Director: André Øvredal
Starring: Brian Cox, Emile Hirsh, Olwen Kelly
Review: The Autopsy of Jane Doe was on my ‘to watch’ list long before it was released and I was so excited to finally see it (then do a rewatch for this review!). I didn’t know what to expect and made sure I avoided too many spoiler-filled reviews before seeing it. And what a joy! After far too many naf, gimmick-filled, generic horrors, here is something different which I genuinely enjoyed.
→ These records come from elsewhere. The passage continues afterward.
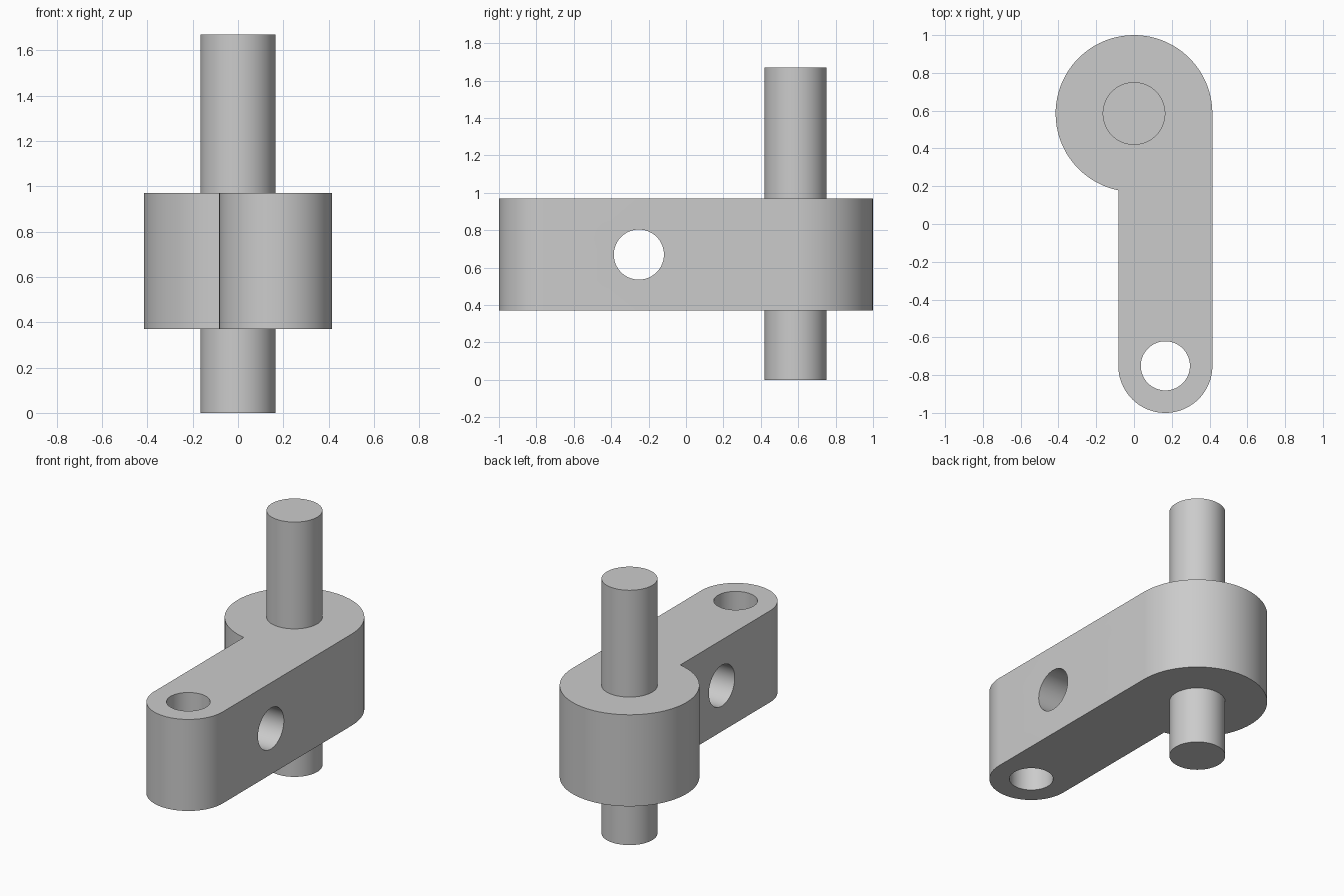
import bpy, bmesh
from math import cos, sin, acos, pi, radians
from mathutils import Vector

cube = bpy.data.objects.get("Cube")
if cube:
    bpy.data.objects.remove(cube, do_unlink=True)

# Key dimensions
HUB, HUB_R = Vector((0, 0.585)), 0.415
END, END_R = Vector((0.166, -0.751)), 0.249
BOTTOM, TOP = 0.37, 0.97
SHAFT_R, SHAFT_TOP = 0.166, 1.67
MID = (BOTTOM + TOP) / 2

grey = bpy.data.materials.new("plain_grey")
grey.use_nodes = True
colour = (0.6, 0.6, 0.6, 1)
grey.diffuse_color = colour
grey.node_tree.nodes["Principled BSDF"].inputs["Base Color"].default_value = colour


def arc(centre, radius, start, end, steps):
    angles = [start + (end - start) * i / steps for i in range(steps + 1)]
    return [centre + radius * Vector((cos(a), sin(a))) for a in angles]


def cylinder(name, radius, depth, location, rotation=(0, 0, 0)):
    bpy.ops.mesh.primitive_cylinder_add(vertices=64, radius=radius, depth=depth,
                                        location=location, rotation=rotation)
    obj = bpy.context.object
    obj.name = name
    obj.data.materials.append(grey)
    return obj


def activate(obj):
    bpy.ops.object.select_all(action='DESELECT')
    obj.select_set(True)
    bpy.context.view_layer.objects.active = obj


def drill(obj, cutter):
    cutter.hide_render = True
    activate(obj)
    mod = obj.modifiers.new("hole", 'BOOLEAN')
    mod.operation = 'DIFFERENCE'
    mod.solver = 'EXACT'
    mod.object = cutter
    bpy.ops.object.modifier_apply(modifier=mod.name)
    bpy.data.objects.remove(cutter, do_unlink=True)


# Lever: round hub running tangentially into a straight, round-ended arm
inner_x = END.x - END_R
junction = 2 * pi - acos(inner_x / HUB_R)
outline = arc(HUB, HUB_R, 0, junction, 60) + arc(END, END_R, pi, 2 * pi, 40)
bm = bmesh.new()
face = bm.faces.new([bm.verts.new((p.x, p.y, BOTTOM)) for p in outline])
side = bmesh.ops.extrude_face_region(bm, geom=[face])["geom"]
bmesh.ops.translate(bm, vec=(0, 0, TOP - BOTTOM),
                    verts=[v for v in side if isinstance(v, bmesh.types.BMVert)])
bmesh.ops.recalc_face_normals(bm, faces=bm.faces)
mesh = bpy.data.meshes.new("lever_arm")
bm.to_mesh(mesh)
bm.free()
lever = bpy.data.objects.new("lever_arm", mesh)
bpy.context.collection.objects.link(lever)
mesh.materials.append(grey)

# Vertical pin hole at the arm end and a cross hole through the arm
drill(lever, cylinder("pin_hole_cutter", 0.13, 1, (END.x, END.y, MID)))
drill(lever, cylinder("cross_hole_cutter", 0.134, 1, (END.x, -0.252, MID), (0, pi / 2, 0)))

# Shaft through the hub
shaft = cylinder("shaft", SHAFT_R, SHAFT_TOP, (HUB.x, HUB.y, SHAFT_TOP / 2))

for obj in (lever, shaft):
    activate(obj)
    bpy.ops.object.shade_smooth_by_angle(angle=radians(30))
The film builds atmosphere slowly, from the opening scenes where a body is found to the underground mortuary where most of the film is set. There is plenty of ‘watch from behind the cushion’ moments with jumpy frights and tension-filled hiding out which are the making of any good horror film. There’s also the mystery aspect of who this ‘Jane Doe’ actually is which takes up quite a bit of the film. It’s uncovered slowly, with new details being revealed with each slice of the coroner’s scalpel and is a reflection on the editing that these sections didn’t drag or slow down the pacing of the movie.
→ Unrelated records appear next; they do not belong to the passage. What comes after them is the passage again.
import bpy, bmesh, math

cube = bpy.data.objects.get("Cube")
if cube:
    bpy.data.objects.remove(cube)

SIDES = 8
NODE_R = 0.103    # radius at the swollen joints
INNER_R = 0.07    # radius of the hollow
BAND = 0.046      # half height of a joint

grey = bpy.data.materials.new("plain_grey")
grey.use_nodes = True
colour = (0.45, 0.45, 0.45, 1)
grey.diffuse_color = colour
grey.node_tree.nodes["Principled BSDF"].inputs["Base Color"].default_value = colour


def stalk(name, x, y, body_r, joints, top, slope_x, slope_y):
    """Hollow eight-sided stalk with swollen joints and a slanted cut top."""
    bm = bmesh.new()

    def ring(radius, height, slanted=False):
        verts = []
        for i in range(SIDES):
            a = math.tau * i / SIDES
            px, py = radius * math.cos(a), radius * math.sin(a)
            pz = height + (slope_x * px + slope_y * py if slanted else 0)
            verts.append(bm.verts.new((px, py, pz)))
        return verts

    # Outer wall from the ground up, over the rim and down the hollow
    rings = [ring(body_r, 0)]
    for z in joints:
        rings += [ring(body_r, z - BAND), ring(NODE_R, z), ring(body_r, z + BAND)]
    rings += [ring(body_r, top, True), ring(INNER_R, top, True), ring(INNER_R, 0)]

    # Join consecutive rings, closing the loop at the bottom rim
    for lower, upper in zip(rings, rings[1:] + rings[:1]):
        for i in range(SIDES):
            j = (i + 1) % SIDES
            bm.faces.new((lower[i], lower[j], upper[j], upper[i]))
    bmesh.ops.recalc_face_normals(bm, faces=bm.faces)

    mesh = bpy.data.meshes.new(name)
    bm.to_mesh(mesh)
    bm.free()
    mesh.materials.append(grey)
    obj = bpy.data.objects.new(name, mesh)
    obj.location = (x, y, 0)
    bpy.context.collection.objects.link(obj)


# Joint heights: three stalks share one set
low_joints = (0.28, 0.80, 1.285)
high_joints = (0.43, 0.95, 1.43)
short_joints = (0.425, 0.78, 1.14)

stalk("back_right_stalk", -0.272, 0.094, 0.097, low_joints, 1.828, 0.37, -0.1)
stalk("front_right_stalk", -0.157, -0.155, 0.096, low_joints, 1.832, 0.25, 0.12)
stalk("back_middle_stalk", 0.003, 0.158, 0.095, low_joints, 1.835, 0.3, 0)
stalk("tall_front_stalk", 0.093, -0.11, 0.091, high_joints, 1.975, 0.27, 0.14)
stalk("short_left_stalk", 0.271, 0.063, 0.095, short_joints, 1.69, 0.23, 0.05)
There are a number of creepy and unsettling scenes and kudos must be paid to Øvredal for making use of what I’m assuming was a relatively small space so effectively. The film is mostly set in the mortuary which gives it a good claustrophobic feel and means the characters don’t have that many places to hide when trouble comes knocking (or in this case ringing a little bell!). The autopsy itself feels very intimate and maybe a little gruesome for some viewers. A special mention to the music which adds to the atmosphere without being intrusive (some movies I’ve seen recently seem to rely on a heavy music score to tell viewers how to feel. That’s not the case here where the music adds to the story, without dominating).
I liked the father/son dynamic between Cox and Hirsh, although the relationship with the girlfriend and the ‘will the son follow into the family business’ storyline was a slight distraction from the main story for me and I don’t think the movie would have suffered had these not been included.
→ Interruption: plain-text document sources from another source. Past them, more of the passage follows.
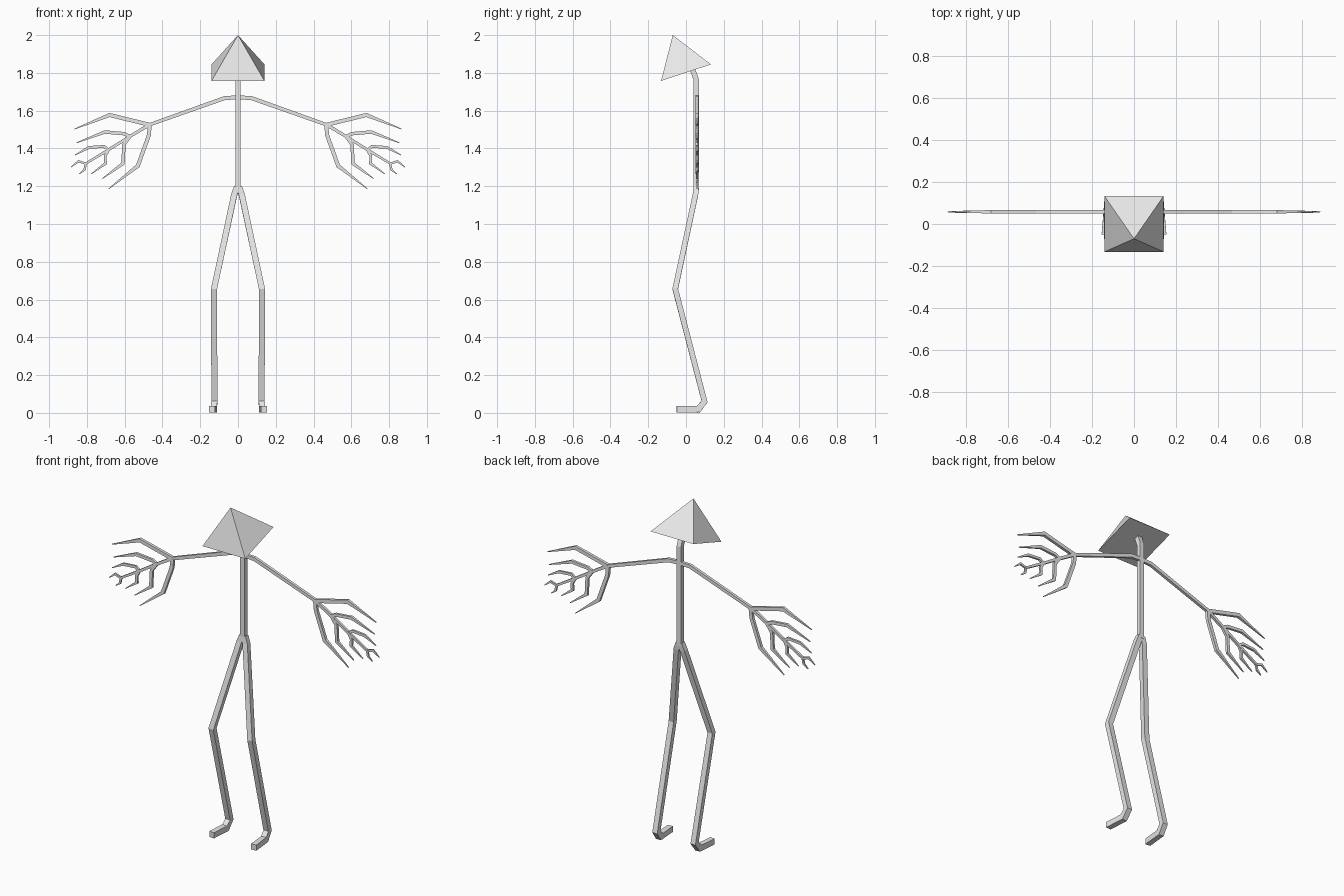
import bpy, bmesh
from mathutils import Vector

if "Cube" in bpy.data.objects:
    bpy.data.objects.remove(bpy.data.objects["Cube"])

grey = bpy.data.materials.new("light grey")
grey.diffuse_color = (0.8, 0.8, 0.8, 1)
grey.use_nodes = True
grey.node_tree.nodes["Principled BSDF"].inputs["Base Color"].default_value = grey.diffuse_color


def finish(name, bm, mirror=False):
    bmesh.ops.recalc_face_normals(bm, faces=bm.faces)
    mesh = bpy.data.meshes.new(name)
    bm.to_mesh(mesh)
    bm.free()
    mesh.materials.append(grey)
    ob = bpy.data.objects.new(name, mesh)
    bpy.context.collection.objects.link(ob)
    if mirror:
        ob.modifiers.new("mirror", 'MIRROR').use_mirror_merge = False
    return ob


def limb(name, path, sizes, ref, mirror=False):
    """Square bar swept along a path; sizes = (width along ref, depth) per point."""
    bm = bmesh.new()
    pts = [Vector(p) for p in path]
    rings = []
    for i, p in enumerate(pts):
        a = (p - pts[i - 1]).normalized() if i else None
        b = (pts[i + 1] - p).normalized() if i < len(pts) - 1 else None
        a, b = a or b, b or a
        t = (a + b).normalized()
        side = Vector(ref)
        side = (side - t * side.dot(t)).normalized()
        up = t.cross(side) / max(t.dot(a), 0.6)   # mitred corner
        w, d = sizes[i]
        rings.append([bm.verts.new(p + side * w / 2 * u + up * d / 2 * v)
                      for u, v in ((-1, -1), (1, -1), (1, 1), (-1, 1))])
    for r, s in zip(rings, rings[1:]):
        for k in range(4):
            bm.faces.new((r[k], r[(k + 1) % 4], s[(k + 1) % 4], s[k]))
    bm.faces.new(rings[0])
    bm.faces.new(rings[-1])
    return finish(name, bm, mirror)


# Head: tilted pyramid
bm = bmesh.new()
base = [bm.verts.new(c) for c in ((-.14, -.132, 1.758), (.14, -.132, 1.758),
                                  (.14, .132, 1.845), (-.14, .132, 1.845))]
apex = bm.verts.new((0, -.07, 2.0))
bm.faces.new(base)
for k in range(4):
    bm.faces.new((base[k], base[(k + 1) % 4], apex))
finish("head", bm)

# Spine with the neck bent forward into the head
limb("spine", [(0, .054, 1.18), (0, .054, 1.765), (0, .03, 1.83)],
     [(.028, .028)] * 3, (1, 0, 0))

# Legs with bent knees and feet
limb("leg", [(.006, .054, 1.195), (.02, .05, 1.155), (.127, -.057, .656),
             (.125, .098, .06), (.128, .066, .02), (.138, -.05, .019)],
     [(.03, .028)] + [(.032, .029)] * 3 + [(.032, .034)] * 2, (1, 0, 0), True)

# Arms, running out along the central branch of the hand
Y = .058
limb("arm", [(x, Y, z) for x, z in ((0, 1.67), (.07, 1.667), (.47, 1.525),
                                    (.573, 1.463), (.685, 1.393), (.81, 1.318))],
     [(.017, .021), (.017, .021), (.016, .018), (.014, .016), (.013, .015), (.012, .012)],
     (0, 1, 0), True)

# Branching fingers in pairs, each tapering to a point: (x, z) paths and thickness
fingers = [
    ("first_upper_finger", .021, ((.467, 1.525), (.68, 1.577), (.865, 1.503))),
    ("first_lower_finger", .021, ((.467, 1.525), (.472, 1.47), (.53, 1.308), (.684, 1.187))),
    ("second_upper_finger", .018, ((.573, 1.463), (.602, 1.478), (.705, 1.487), (.855, 1.43))),
    ("second_lower_finger", .018, ((.573, 1.463), (.604, 1.42), (.609, 1.32), (.718, 1.24))),
    ("third_upper_finger", .015, ((.685, 1.393), (.71, 1.411), (.79, 1.405), (.863, 1.365))),
    ("third_lower_finger", .015, ((.685, 1.393), (.703, 1.36), (.702, 1.32), (.777, 1.265))),
    ("upper_fingertip", .012, ((.806, 1.32), (.845, 1.332), (.885, 1.3))),
    ("lower_fingertip", .012, ((.806, 1.32), (.812, 1.288), (.84, 1.265))),
]
for name, t, path in fingers:
    n = len(path)
    sizes = [(t * .8, t)] * (n - 1) + [(.004, .004)]
    limb(name, [(x, Y, z) for x, z in path], sizes, (0, 1, 0), True)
I’ve not seen much of Emile Hirsh but his work in this movie made me a fan and Brian Cox is, well Brian Cox, you don’t need me to say how good he is. Olwen Kelly doesn’t get a huge amount of action but does bring a level of malevolence to the scenes she is in.
Overall, I’d say this is likely to become a classic. It’s definitely made it onto my personal ‘Halloween Rewatch’ list.